All through school, you were good at things. You got better at them, you graduated, and eventually you found a job that you were (also) good at. And because you were good at things, you got some promotions, and some of the trappings of life came along, and maybe a relationship and some kids, or maybe a cat and some good friends, but you’ve made it. At least well enough to take the occasional vacation, if you had the time.
But underneath it all you have a sneaking sensation that something went wrong along the way.
The happiness in your world is sort of on the surface: lots of small talk, no big questions. Dinner conversation strays to politics pretty often, but you don’t remember the last time you stayed up late talking about philosophy and the meaning of life. You read George Monbiot and you’ve got a handle on global warming, even if you despair of us ever doing anything about it. You may even vote consistently for people that you are pretty sure are never going to have a chance of winning.

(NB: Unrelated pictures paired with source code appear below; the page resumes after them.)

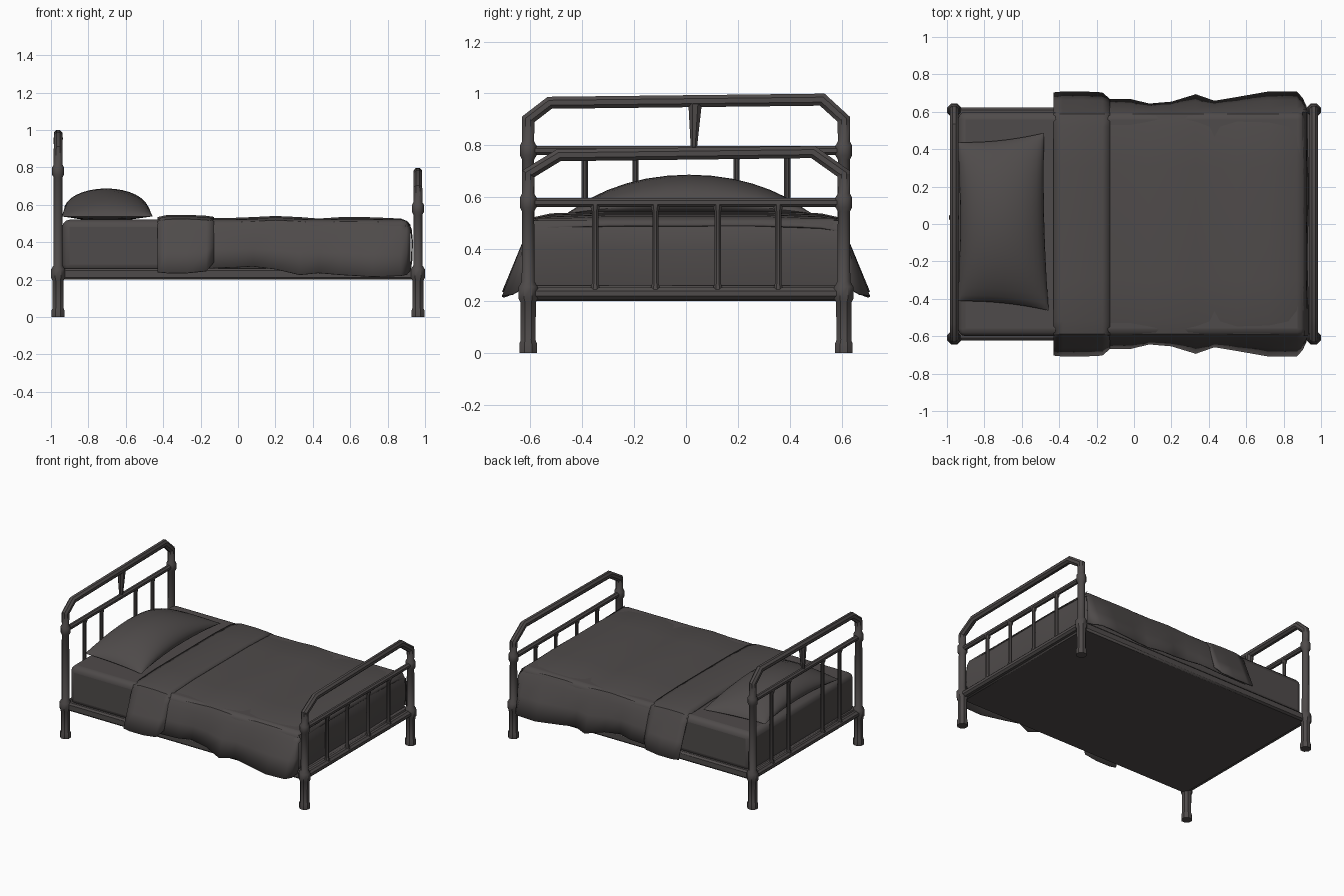
import bpy, bmesh, math
from mathutils import Vector

if "Cube" in bpy.data.objects:
    bpy.data.objects.remove(bpy.data.objects["Cube"])

charcoal = bpy.data.materials.new("charcoal")
charcoal.diffuse_color = (0.078, 0.070, 0.069, 1)
charcoal.use_nodes = True
charcoal.node_tree.nodes["Principled BSDF"].inputs["Base Color"].default_value = charcoal.diffuse_color


def add_mesh(name, verts, faces):
    me = bpy.data.meshes.new(name)
    me.from_pydata(verts, [], faces)
    bm = bmesh.new()
    bm.from_mesh(me)
    bmesh.ops.recalc_face_normals(bm, faces=bm.faces)
    bm.to_mesh(me)
    bm.free()
    ob = bpy.data.objects.new(name, me)
    bpy.context.collection.objects.link(ob)
    me.materials.append(charcoal)
    return ob


def grid_faces(rows, cols):
    return [(r * cols + c, r * cols + c + 1, (r + 1) * cols + c + 1, (r + 1) * cols + c)
            for r in range(rows - 1) for c in range(cols - 1)]


def tube(name, pts, radii, sides=8):
    """Capped pipe along points in a plane of constant x."""
    pts = [Vector(p) for p in pts]
    if not isinstance(radii, (list, tuple)):
        radii = [radii] * len(pts)
    verts, n = [], len(pts)
    for i, p in enumerate(pts):
        a = (p - pts[i - 1]).normalized() if i else None
        b = (pts[i + 1] - p).normalized() if i < n - 1 else None
        a, b = a or b, b or a
        t = (a + b).normalized()
        side = Vector((1, 0, 0))
        up = t.cross(side).normalized() / max(0.5, t.dot(a))
        for k in range(sides):
            w = 2 * math.pi * (k + 0.5) / sides
            verts.append(p + radii[i] * (math.cos(w) * side + math.sin(w) * up))
    faces = [(r * sides + k, r * sides + (k + 1) % sides,
              (r + 1) * sides + (k + 1) % sides, (r + 1) * sides + k)
             for r in range(n - 1) for k in range(sides)]
    faces += [tuple(range(sides)), tuple(range((n - 1) * sides, n * sides))]
    return add_mesh(name, verts, faces)


def box(name, lo, hi, bevel, segments=1):
    v = [(x, y, z) for x in (lo[0], hi[0]) for y in (lo[1], hi[1]) for z in (lo[2], hi[2])]
    f = [(0, 1, 3, 2), (4, 5, 7, 6), (0, 1, 5, 4), (2, 3, 7, 6), (0, 2, 6, 4), (1, 3, 7, 5)]
    ob = add_mesh(name, v, f)
    m = ob.modifiers.new("bevel", 'BEVEL')
    m.width, m.segments = bevel, segments
    return ob


# Bed ends: posts with collars, bent top rail, cross rails, spindles
def bed_end(name, x, mid, shoulder, top, corner_y, spindle_ys):
    for s, side in ((-1, "front"), (1, "back")):
        prof = [(0, .037), (.035, .037), (.05, .031), (.195, .032), (.21, .04), (.255, .04),
                (.275, .027), (mid - .035, .025), (mid - .02, .034), (mid + .02, .034),
                (mid + .035, .025), (shoulder, .026)]
        tube(f"{name}_{side}_post", [(x, s * .608, z) for z, r in prof], [r for z, r in prof])
    tube(name + "_top_rail",
         [(x, -.608, shoulder - .03), (x, -.608, shoulder), (x, -corner_y, top - .006),
          (x, corner_y, top + .006), (x, .608, shoulder), (x, .608, shoulder - .03)], .025)
    tube(name + "_middle_rail", [(x, -.6, mid), (x, .6, mid)], .019)
    tube(name + "_lower_rail", [(x, -.6, .23), (x, .6, .23)], .025)
    for i, y in enumerate(spindle_ys):
        prof = [(.22, .02), (.25, .019), (.27, .013), (mid - .035, .013),
                (mid - .02, .019), (mid, .019)]
        tube(f"{name}_spindle_{i}", [(x, y, z) for z, r in prof], [r for z, r in prof])


bed_end("headboard", -.962, .78, .90, .97, .525, (-.39, -.195, .195, .39))
bed_end("footboard", .962, .58, .69, .768, .49, (-.35, -.118, .122, .355))
tube("headboard_top_strut", [(-.962, .03, .78), (-.962, .035, .96)], [.012, .028])

# Bed base and mattress
box("bed_base", (-.96, -.622, .2), (.955, .622, .26), .012)
box("mattress", (-.94, -.6, .24), (.915, .6, .52), .04, 3)


# Draped covers: each station is x, top height, hem y, hem z
def drape(name, stations, thickness):
    verts = []
    for x, top, hy, hz in stations:
        half = [(0, top), (.3, top), (.52, top - .008), (.585, top - .022), (.612, .46),
                (.612 + (hy - .612) * .5, (.46 + hz) * .5), (hy, hz)]
        verts += [(x, -y, z) for y, z in reversed(half)] + [(x, y, z) for y, z in half[1:]]
    ob = add_mesh(name, verts, grid_faces(len(stations), 13))
    m = ob.modifiers.new("thickness", 'SOLIDIFY')
    m.thickness, m.offset = thickness, 0
    return ob


drape("blanket", [
    (-.40, .525, .66, .26), (-.14, .526, .665, .26), (-.02, .526, .665, .265),
    (.08, .53, .64, .27), (.2, .536, .65, .255), (.33, .53, .69, .225),
    (.43, .522, .655, .235), (.55, .53, .675, .225), (.72, .529, .705, .215),
    (.87, .522, .705, .22), (.90, .51, .67, .225), (.92, .49, .625, .25)], .008)
drape("folded_sheet", [
    (-.43, .53, .70, .24), (-.38, .541, .705, .235), (-.27, .542, .705, .235),
    (-.17, .537, .70, .245), (-.13, .531, .665, .29)], .008)

# Blanket end hanging behind the footboard
end_rows = [(.905, .51), (.925, .47), (.932, .4), (.928, .3), (.92, .245)]
ys = [-.6 + 1.2 * i / 10 for i in range(11)]
add_mesh("blanket_foot_drop",
         [(x + .004 * math.sin(9 * y), y, z) for x, z in end_rows for y in ys],
         grid_faces(len(end_rows), len(ys)))

# Pillow: two bulged sheets meeting at a seam
N = 16
verts = []
for sgn, h in ((1, .115), (-1, .06)):
    for i in range(N + 1):
        u = -math.cos(math.pi * i / N)
        for j in range(N + 1):
            v = -math.cos(math.pi * j / N)
            x = -.705 + u * (.225 + .012 * v * v) - .012 * v * (u + 1) / 2
            y = .012 + v * (.435 + .015 * u * u) + .025 * u * v
            bulge = ((1 - u * u) ** .5) * max(0, 1 - v * v) ** .6
            verts.append((x, y, .572 - .035 * v * v + sgn * h * bulge))
half = grid_faces(N + 1, N + 1)
off = (N + 1) ** 2
pillow = add_mesh("pillow", verts, half + [tuple(k + off for k in f) for f in half])
bm = bmesh.new()
bm.from_mesh(pillow.data)
bmesh.ops.remove_doubles(bm, verts=bm.verts, dist=.0005)
bmesh.ops.recalc_face_normals(bm, faces=bm.faces)
bm.to_mesh(pillow.data)
bm.free()

# Smooth shading with sharp edges kept
for ob in bpy.context.scene.objects:
    ob.select_set(True)
bpy.context.view_layer.objects.active = pillow
bpy.ops.object.shade_smooth_by_angle(angle=math.radians(40))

But you want more than this.
You want to get out of bed in the morning feeling like you’re really going to make a difference. You want deep connection, conversations that do more than gloss over the surfaces of things. You want to feel like there’s hope, and like you’re doing something to contribute to it.
But your education is standing in the way. You’ve spent so much time studying structures and how they work that you’re pretty sure you don’t know how to attack them. You become paralyzed by the number of causes that your friends support, and you want to make sure that your efforts are targeted in the best direction, but sometimes that means you do nothing.
You might even find yourself playing video games to get away from the guilt.
No matter how tempting it may be, do not succumb to, “Is that all there is?”
The question you need to face now is, “What else is there?”